Lecture – Examining the Connections of PTSD and Cardiovascular Disease
Available with English captions.
Presented by Antonia V. Seligowski, PhD, McLean Hospital – McLean Forum lecture
Post-traumatic stress disorder (PTSD) is associated with a greater risk of cardiovascular disease as compared to the general population. Individuals with PTSD are more likely to have myocardial infarction, stroke, and heart failure. They are also more likely to have cardiac risk factors, such as hypertension and endothelial dysfunction.
According to Seligowski, the link between PTSD and cardiovascular disease is so strong that, in 2018, the National Institutes of Health (NIH) began bringing together experts to establish the state of the literature and identify gaps and priorities for future research.
Watch now to learn more about:
- The ways that PTSD is associated with many forms of cardiovascular disease
- Research studies focusing on the link between PTSD and mechanisms in the body, such as the autonomic nervous system, the renin-angiotensin system, and endothelial function
- Effective treatments for individuals with both heart disease and PTSD
- Suggestions for further research
In this talk, Seligowski reviews recent research into the links between heart disease and PTSD. She focuses on work that investigates how specific mechanisms in the body can indicate cardiovascular disease in individuals with PTSD or show heightened risk.
Among the mechanisms being studied, Seligowski reports, is the autonomic nervous system, which regulates heart rate and other functions. The exaggerated fear shown in people with PTSD, she said, can reveal symptoms such as elevated heart rate, increased sweat response, and poor fear inhibition. These signs are also seen in individuals with cardiac issues.
Similar links, Seligowski states, are suggested in results from studies into the renin-angiotensin system, the mechanism responsible for regulating blood pressure. Other links have been revealed in work that looks at endothelial function, the system that regulates how well blood flows through the blood vessels. PTSD, she says, is associated with poor endothelial functions. Investigations into this mechanism offer “a promising new avenue to expand research.”
To treat those with both PTSD and cardiovascular disease, Seligowski says that certain approaches have shown great promise.
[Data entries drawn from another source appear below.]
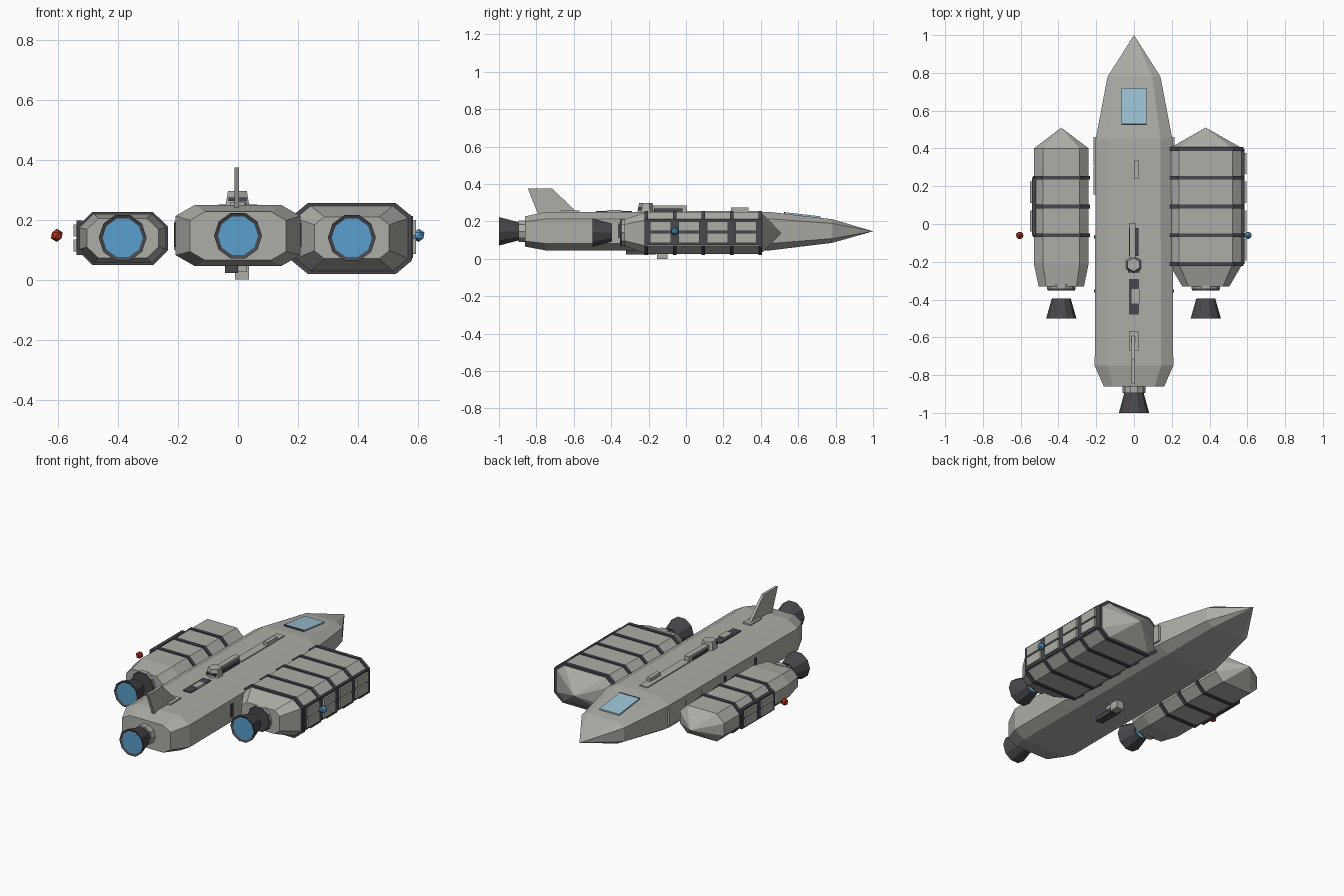
import bpy, bmesh, math
from mathutils import Matrix, Vector

if "Cube" in bpy.data.objects:
    bpy.data.objects.remove(bpy.data.objects["Cube"])


def material(name, r, g, b):
    m = bpy.data.materials.new(name)
    m.use_nodes = True
    m.diffuse_color = (r, g, b, 1)
    m.node_tree.nodes["Principled BSDF"].inputs["Base Color"].default_value = (r, g, b, 1)
    return m


GREY = material("hull grey", 0.42, 0.42, 0.39)
DARK = material("dark metal", 0.065, 0.065, 0.075)
GLOW = material("engine blue", 0.10, 0.35, 0.62)
GLASS = material("window blue", 0.33, 0.54, 0.66)
RED = material("port red", 0.50, 0.03, 0.01)


def finish(name, bm, *mats):
    bmesh.ops.recalc_face_normals(bm, faces=bm.faces)
    mesh = bpy.data.meshes.new(name)
    bm.to_mesh(mesh)
    bm.free()
    for m in mats:
        mesh.materials.append(m)
    ob = bpy.data.objects.new(name, mesh)
    bpy.context.collection.objects.link(ob)
    return ob


def box(name, mat, xs, ys, zs):
    """Box given by its ranges on the three axes."""
    bm = bmesh.new()
    bmesh.ops.create_cube(bm, size=1)
    for v in bm.verts:
        v.co = [(r[0] + r[1]) / 2 + c * (r[1] - r[0]) for c, r in zip(v.co, (xs, ys, zs))]
    return finish(name, bm, mat)


def octagon(cx, y, w, lo, hi, fx, fz):
    """Chamfered rectangle across the y axis."""
    cz, h = (lo + hi) / 2, (hi - lo) / 2
    a, b = w * (1 - fx), h * (1 - fz)
    corners = [(a, h), (w, b), (w, -b), (a, -h), (-a, -h), (-w, -b), (-w, b), (-a, h)]
    return [Vector((cx + x, y, cz + z)) for x, z in corners]


def loft(name, mat, cx, sections, fx, fz, tip=None):
    bm = bmesh.new()
    rings = [[bm.verts.new(p) for p in octagon(cx, *s, fx, fz)] for s in sections]
    for r, s in zip(rings, rings[1:]):
        for i in range(8):
            j = (i + 1) % 8
            bm.faces.new((r[i], r[j], s[j], s[i]))
    bm.faces.new(rings[0])
    if tip:
        t = bm.verts.new(tip)
        for i in range(8):
            bm.faces.new((rings[-1][i], rings[-1][(i + 1) % 8], t))
    else:
        bm.faces.new(rings[-1])
    return finish(name, bm, mat)


def drum(name, mats, x, z, y0, y1, r0, r1, sides=10, rim=0):
    """Tapered cylinder along y; rim insets coloured discs in its ends."""
    bm = bmesh.new()
    bmesh.ops.create_cone(bm, cap_ends=True, segments=sides, radius1=r0, radius2=r1, depth=y1 - y0)
    # the cone axis turns from z to y, with a flat side on top
    turn = Matrix.Rotation(-math.pi / 2, 4, "X") @ Matrix.Rotation(math.pi / sides, 4, "Z")
    place = Matrix.Translation((x, (y0 + y1) / 2, z))
    bmesh.ops.transform(bm, matrix=place @ turn, verts=bm.verts)
    if rim:
        caps = [f for f in bm.faces if len(f.verts) == sides]
        bmesh.ops.inset_individual(bm, faces=caps, thickness=rim, depth=-0.006)
        for f in caps:
            f.material_index = 1
    return finish(name, bm, *mats)


# Main hull with pointed nose
loft("main_hull", GREY, 0, [(-0.86, 0.16, 0.065, 0.227), (-0.75, 0.208, 0.045, 0.25),
     (0.45, 0.203, 0.045, 0.25), (0.78, 0.14, 0.085, 0.212)], 0.31, 0.36, (0, 1, 0.147))

# Cockpit window, a thin plate lying on the sloping nose
window = box("cockpit_window", GLASS, (-0.065, 0.065), (0.53, 0.72), (0, 0.008))
sill = box("window_sill", DARK, (-0.065, 0.065), (0.525, 0.532), (0, 0.009))
for ob in (window, sill):
    for v in ob.data.vertices:
        v.co.z += 0.25 - (v.co.y - 0.45) * 0.115

# Tail fin
bm = bmesh.new()
outline = [(-0.845, 0.375), (-0.715, 0.375), (-0.58, 0.245), (-0.79, 0.235)]
face = bm.faces.new([bm.verts.new((-0.012, y, z)) for y, z in outline])
ext = bmesh.ops.extrude_face_region(bm, geom=[face])["geom"]
bmesh.ops.translate(bm, vec=(0.016, 0, 0),
                    verts=[g for g in ext if isinstance(g, bmesh.types.BMVert)])
finish("tail_fin", bm, GREY)

# Cargo pods, each with bands, side panels and rear collar
BANDS = [0.245, 0.092, -0.06]
PODS = [
    ("left", 1, 0.38, 0.195, 0.025, 0.25, 0.125, 0.07, 0.21, 0.27, 0.38, [0.397] + BANDS + [-0.212]),
    ("right", -1, -0.385, 0.145, 0.055, 0.22, 0.12, 0.072, 0.205, 0.33, 0.56, BANDS),
]
for side, s, cx, w, lo, hi, ew, elo, ehi, fx, fz, bands in PODS:
    loft(side + "_pod", GREY, cx, [(-0.33, ew, elo, ehi), (-0.21, w, lo, hi), (0.40, w, lo, hi)],
         fx, fz, (cx, 0.51, (lo + hi) / 2))
    for i, y in enumerate(bands):
        g = 0.006
        loft(f"{side}_pod_band_{i}", DARK, cx, [(y - 0.01, w + g, lo - g, hi + g),
             (y + 0.01, w + g, lo - g, hi + g)], fx, fz)
    # Panels in the bays between bands, split by dark rails
    wall = cx + s * w
    plo, phi = (0.085, 0.2) if s > 0 else (0.095, 0.185)
    mid = (plo + phi) / 2
    for i, (front, back) in enumerate(zip(bands, bands[1:])):
        ys = (back + 0.02, front - 0.02)
        base = sorted((wall - s * 0.01, wall + s * 0.009))
        box(f"{side}_panel_frame_{i}", DARK, base, (back, front), (plo - 0.012, phi + 0.012))
        plate = sorted((wall, wall + s * 0.02))
        box(f"{side}_panel_low_{i}", GREY, plate, ys, (plo, mid - 0.005))
        box(f"{side}_panel_high_{i}", GREY, plate, ys, (mid + 0.005, phi))
    drum(side + "_pod_collar", [GREY], cx, 0.14, -0.342, -0.32, 0.075, 0.075)
    drum(side + "_pod_collar_ring", [DARK], cx, 0.14, -0.352, -0.342, 0.072, 0.075)
    drum(side + "_nozzle", [DARK, GLOW], cx, 0.14, -0.5, -0.395, 0.08, 0.05, rim=0.013)

# Main engine
drum("main_engine_collar", [GREY], 0, 0.147, -0.895, -0.85, 0.06, 0.06)
drum("main_nozzle", [DARK, GLOW], 0, 0.147, -1.0, -0.89, 0.08, 0.05, rim=0.013)

# Navigation lights
for name, mat, x in (("left_light", GLOW, 0.603), ("right_light", RED, -0.605)):
    bm = bmesh.new()
    bmesh.ops.create_icosphere(bm, subdivisions=1, radius=0.022,
                               matrix=Matrix.Translation((x, -0.06, 0.148)))
    finish(name, bm, mat)

# Dorsal spine and equipment
T = 0.245
SPINE = (-0.026, 0.024)
for name, mat, xs, ys, top in [
    ("spine_front", GREY, SPINE, (0.0, 0.4), 0.256),
    ("spine_rear", GREY, SPINE, (-0.67, -0.57), 0.258),
    ("spine_hatch", GREY, (0.0, 0.025), (0.24, 0.335), 0.275),
    ("equipment_base", DARK, SPINE, (-0.17, -0.02), 0.27),
    ("equipment_box", GREY, (-0.024, 0.008), (-0.18, 0.005), 0.284),
    ("rear_conduit", DARK, (-0.026, 0.026), (-0.48, -0.29), 0.256),
    ("rear_conduit_cover", GREY, (-0.012, 0.028), (-0.42, -0.345), 0.262),
]:
    box(name, mat, xs, ys, (T, top))

# Dorsal turret, a tapered hexagonal block with a dark slot
bm = bmesh.new()
bmesh.ops.create_cone(bm, cap_ends=True, segments=6, radius1=0.046, radius2=0.036, depth=0.05,
                      matrix=Matrix.Translation((-0.002, -0.215, 0.272)))
finish("turret", bm, GREY)
box("turret_slot", DARK, (-0.032, 0.028), (-0.256, -0.21), (0.262, 0.274))

# Belly equipment
box("belly_conduit", DARK, (-0.044, 0.0), (-0.32, -0.16), (0.022, 0.05))
box("belly_box", GREY, (-0.01, 0.036), (-0.155, -0.1), (0.0, 0.05))
box("belly_arm", GREY, (-0.03, 0.03), (-0.2, -0.15), (0.025, 0.05))

# Docking plates and small vents on the hull sides
for side, s in (("left", 1), ("right", -1)):
    for i, y in enumerate((0.23, 0.385)):
        box(f"{side}_dock_plate_{i}", GREY, sorted((s * 0.19, s * 0.214)),
            (y - 0.075, y + 0.075), (0.1, 0.195))
    for i, y in enumerate((-0.07, -0.355)):
        box(f"{side}_vent_{i}", DARK, sorted((s * 0.2, s * 0.212)),
            (y - 0.008, y + 0.008), (0.11, 0.19))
For examples, transcranial magnetic stimulation and transcutaneous cervical vagus nerve stimulation have been shown to help PTSD and improve autonomic nervous system function.
Also, cognitive behavior therapy (CBT) has been successful in addressing PTSD symptoms, but there have been “mixed results” in using CBT to reduce heart disease risk, she reports.
Ultimately, Seligowski states, “there is not going to be one treatment for cardiovascular disease and PTSD that is best.” For this reason, more research is needed into the mechanisms underlying the two conditions.